by George Rowe
published February 2013
publisher Touchstone, Simon & Schuster
I lead such a sheltered life. Thousands of motorcyclists come to this part of the country for the Honda Hoot or the Gold Wing gathering. These are friendly gatherings. We wave to the riders when we see them heading towards the mountains.
The Gods of Mischief are definitely not the same! They bring terror to communities in California: barroom brawls, gangs, drugs, murder, especially when they feel they are not "respected". The federal government wants to bring down the "Green Nation", the Vagos outlaw motorcycle gang.
George Rowe was a "bad boy" who grew up with a very rough childhood. We learn about Rowe's childhood, including being taken out of school for four years of fishing with his dad. We learn why he reformed. We learn how and why he agreed to let the feds convince George to go undercover and infiltrate the Vagos.

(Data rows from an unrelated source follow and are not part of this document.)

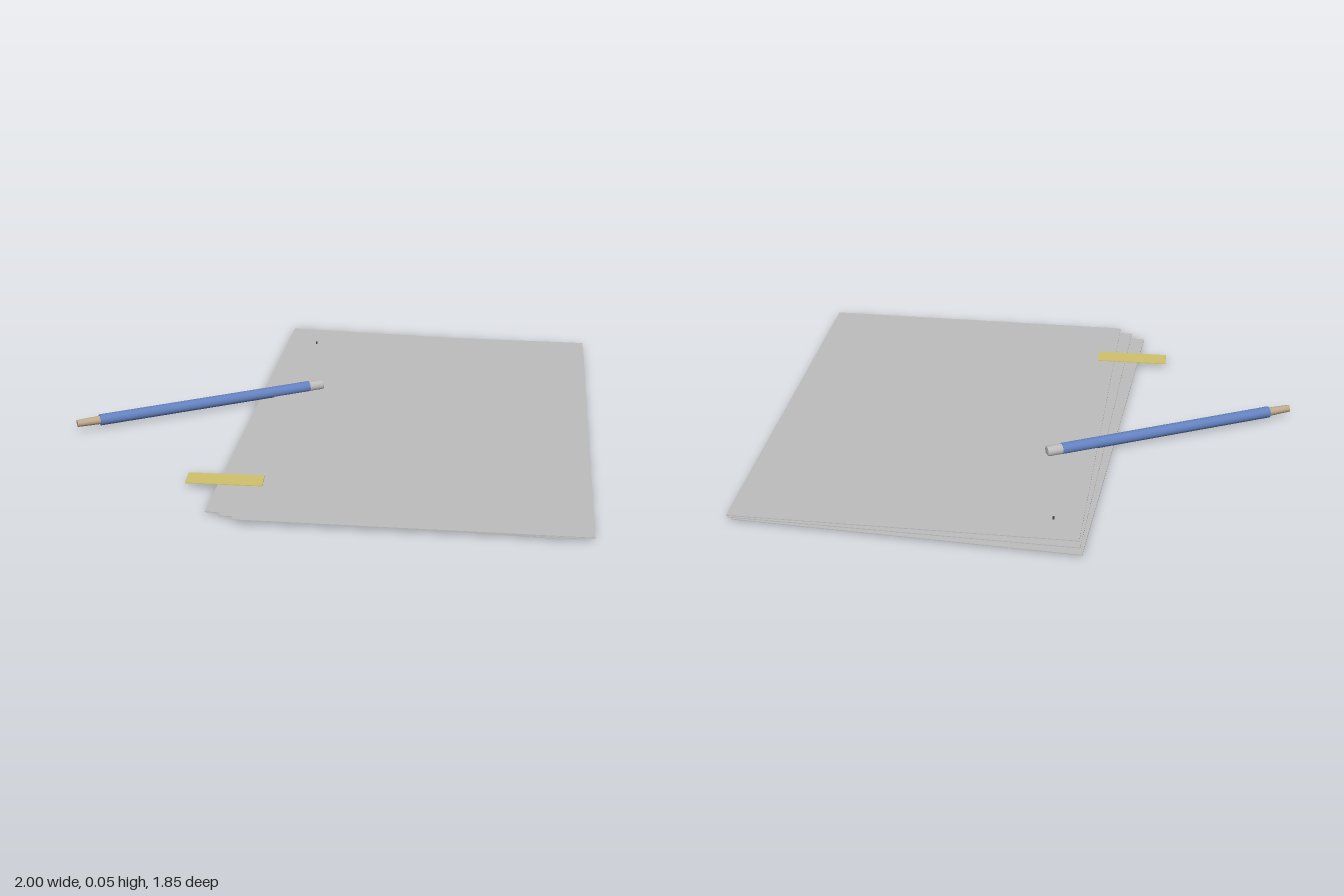
import * as THREE from 'three';

const mat = (name, color) => {
  const m = new THREE.MeshStandardMaterial({ color });
  m.name = name;
  return m;
};

export function createModel() {
  const paper = mat('paper grey', 0xbebebe);
  const yellow = mat('tab yellow', 0xd2c26c);
  const blue = mat('pen blue', 0x6482c0);
  const tan = mat('tip tan', 0xbfa98c);
  const silver = mat('cap silver', 0xbcbcbc);
  const dark = mat('pin dark', 0x4a4a4a);

  const model = new THREE.Group();
  const add = (parent, name, geometry, material, x, y, z) => {
    const mesh = new THREE.Mesh(geometry, material);
    mesh.name = name;
    mesh.position.set(x, y, z);
    parent.add(mesh);
    return mesh;
  };
  const rad = THREE.MathUtils.degToRad;

  // Fanned stack of sheets, bottom to top: x, y, z, turn in degrees
  const sheets = new THREE.Group();
  sheets.name = 'paperStack';
  model.add(sheets);
  [[0.24, 0.007, -0.012, 10.9], [0.27, 0.013, 0.01, 9.4], [0.295, 0.019, 0.03, 7.9]]
    .forEach(([x, y, z, turn], i) => {
      add(sheets, `sheet${i + 1}`, new THREE.BoxGeometry(1.19, 0.003, 1.64), paper, x, y, z)
        .rotation.y = -rad(turn);
    });

  // Sticky tab over the left edge
  add(model, 'stickyTab', new THREE.BoxGeometry(0.267, 0.003, 0.077), yellow, -0.437, 0.0235, 0.479)
    .rotation.y = -rad(7);

  // Small pins through the stack
  for (const [x, z] of [[-0.10, -0.73], [-0.14, -0.27]]) {
    add(model, 'pin', new THREE.CylinderGeometry(0.004, 0.003, 0.03, 8), dark, x, 0.015, z);
  }

  // Pen, built along local +x from the tip
  const pen = new THREE.Group();
  pen.name = 'pen';
  pen.position.set(-0.995, 0.033, 0.032);
  pen.rotation.y = Math.atan2(0.325, 0.91);
  model.add(pen);
  const turned = (name, points, material) => {
    const geo = new THREE.LatheGeometry(points.map(([r, l]) => new THREE.Vector2(r, l)), 20);
    geo.rotateZ(-Math.PI / 2);
    add(pen, name, geo, material, 0, 0, 0);
  };
  turned('penTip', [[0, 0], [0.013, 0], [0.013, 0], [0.016, 0.09]], tan);
  turned('penBody', [[0, 0.085], [0.021, 0.085], [0.021, 0.085], [0.021, 0.91], [0.021, 0.91], [0, 0.91]], blue);
  turned('penCap', [[0.02, 0.905], [0.02, 0.96], [0.018, 0.966], [0.018, 0.966], [0, 0.967]], silver);

  return model;
}
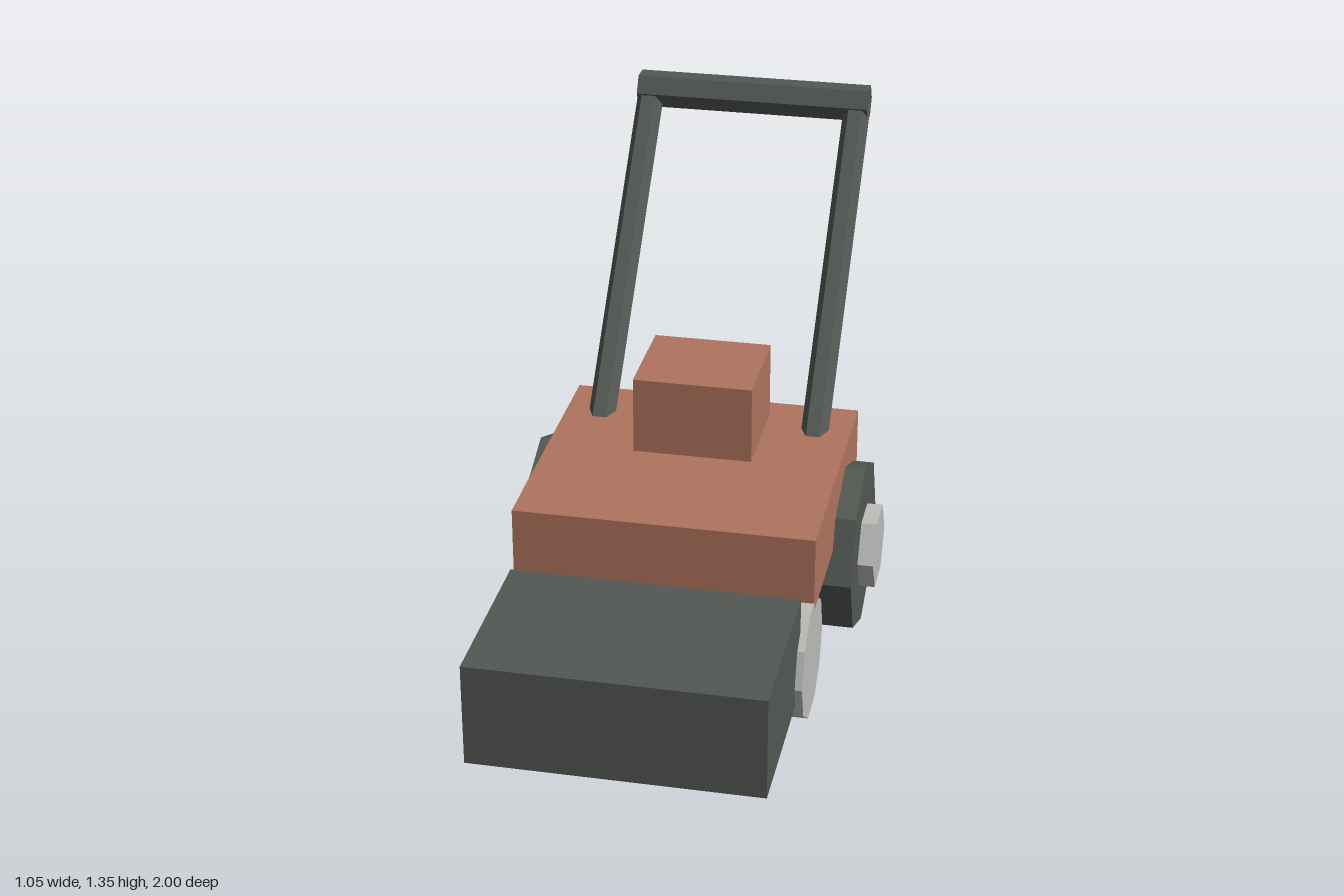
import * as THREE from 'three';

const paint = (color) => new THREE.MeshStandardMaterial({ color, flatShading: true });

export function createModel() {
  const group = new THREE.Group();
  const red = paint(0xb0745e);
  const dark = paint(0x535853);
  const metal = paint(0xbcbcb9);

  function add(name, geometry, material, x, y, z) {
    const mesh = new THREE.Mesh(geometry, material);
    mesh.name = name;
    mesh.position.set(x, y, z);
    group.add(mesh);
    return mesh;
  }

  // Faceted cylinder lying along x, with a corner pointing forward
  const bar = (radius, length, sides) =>
    new THREE.CylinderGeometry(radius, radius, length, sides).rotateZ(Math.PI / 2);

  // Body
  add('deck', new THREE.BoxGeometry(0.84, 0.22, 0.785), red, 0, 0.45, 0.005);
  add('engine', new THREE.BoxGeometry(0.34, 0.245, 0.3), red, 0, 0.6625, -0.16);
  add('grassBox', new THREE.BoxGeometry(0.8, 0.295, 0.5), dark, 0, 0.2875, 0.75);
  add('roller', bar(0.173, 0.84, 10), metal, 0, 0.2, 0.408);

  // Wheels, hubs and handle poles on both sides
  const low = new THREE.Vector3(0, 0.5, -0.188);
  const high = new THREE.Vector3(0, 1.305, -0.945);
  const direction = high.clone().sub(low);
  const middle = low.clone().add(high).multiplyScalar(0.5);
  for (const [side, s] of [['left', 1], ['right', -1]]) {
    add(side + 'Wheel', bar(0.25, 0.118, 8), dark, s * 0.42, 0.25, -0.147);
    add(side + 'Hub', bar(0.12, 0.1, 6), metal, s * 0.474, 0.25, -0.147);
    const pole = new THREE.CylinderGeometry(0.04, 0.04, direction.length(), 6, 1, false, Math.PI / 6);
    add(side + 'HandlePole', pole, dark, s * 0.315, middle.y, middle.z)
      .rotation.x = Math.atan2(direction.z, direction.y);
  }

  // Handle grip
  add('handleGrip', bar(0.055, 0.7, 6), dark, 0, 1.305, -0.945);

  return group;
}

Most of the book is written in R-rated language, bordering on X-rated. This rough language emphasizes the way George, his girlfriend, and the Vagos talk.
The best part of the book was the details of how Rowe and his family went into the witness protection program. I sense that Rowe had assistance in writing the book, as he himself said he could barely read and write. My guess is that the "ghost author" cannot be identified due to the security.
Again, I lead such a sheltered life and am glad to get a glimpse of this type of terror through the printed word, rather than in real life.